▸ TASK TO COMPLETE
Without copying the images, write out all the entries below verbatim.

▸ DATA FOR PROCESSING

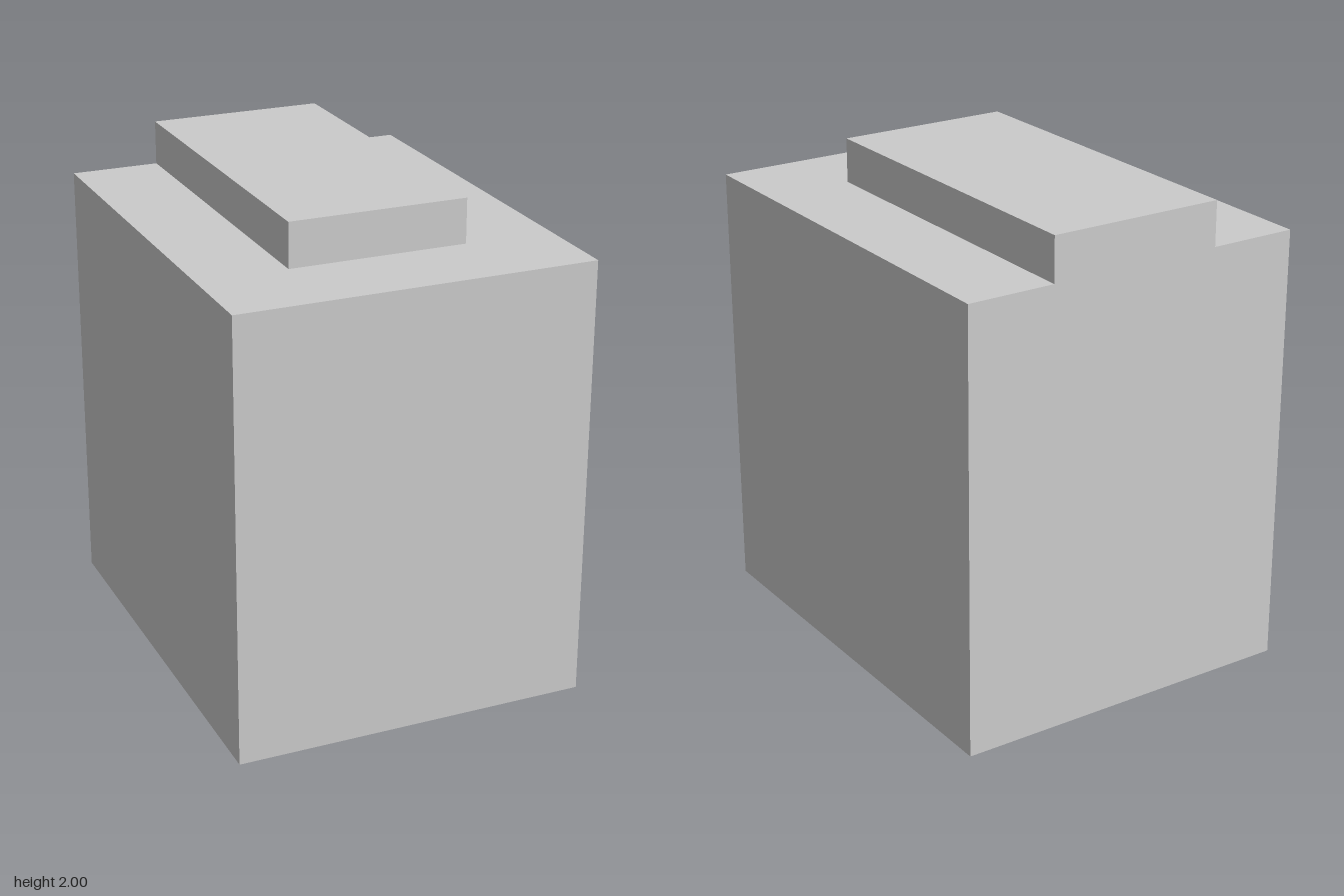
import * as THREE from 'three';

const U = 2 / 11; // the model is 11 units tall

export function createModel() {
  const group = new THREE.Group();
  group.name = 'block';
  const material = new THREE.MeshStandardMaterial({ color: 0xcccccc, flatShading: true });

  // Box sized in units, placed by its bottom height and back face
  const addBox = (name, w, h, d, bottom, back) => {
    const mesh = new THREE.Mesh(new THREE.BoxGeometry(w * U, h * U, d * U), material);
    mesh.name = name;
    mesh.position.set(0, (bottom + h / 2) * U, (back + d / 2) * U);
    group.add(mesh);
  };

  // Main body
  addBox('body', 8, 10, 10, 0, -5);
  // Raised slab on top, flush with the back
  addBox('topSlab', 4, 1, 8, 10, -5);

  return group;
}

▸ ANSWER FOR THIS EXERCISE
import * as THREE from 'three';

const U = 2 / 11; // the model is 11 units tall

export function createModel() {
  const group = new THREE.Group();
  group.name = 'block';
  const material = new THREE.MeshStandardMaterial({ color: 0xcccccc, flatShading: true });

  // Box sized in units, placed by its bottom height and back face
  const addBox = (name, w, h, d, bottom, back) => {
    const mesh = new THREE.Mesh(new THREE.BoxGeometry(w * U, h * U, d * U), material);
    mesh.name = name;
    mesh.position.set(0, (bottom + h / 2) * U, (back + d / 2) * U);
    group.add(mesh);
  };

  // Main body
  addBox('body', 8, 10, 10, 0, -5);
  // Raised slab on top, flush with the back
  addBox('topSlab', 4, 1, 8, 10, -5);

  return group;
}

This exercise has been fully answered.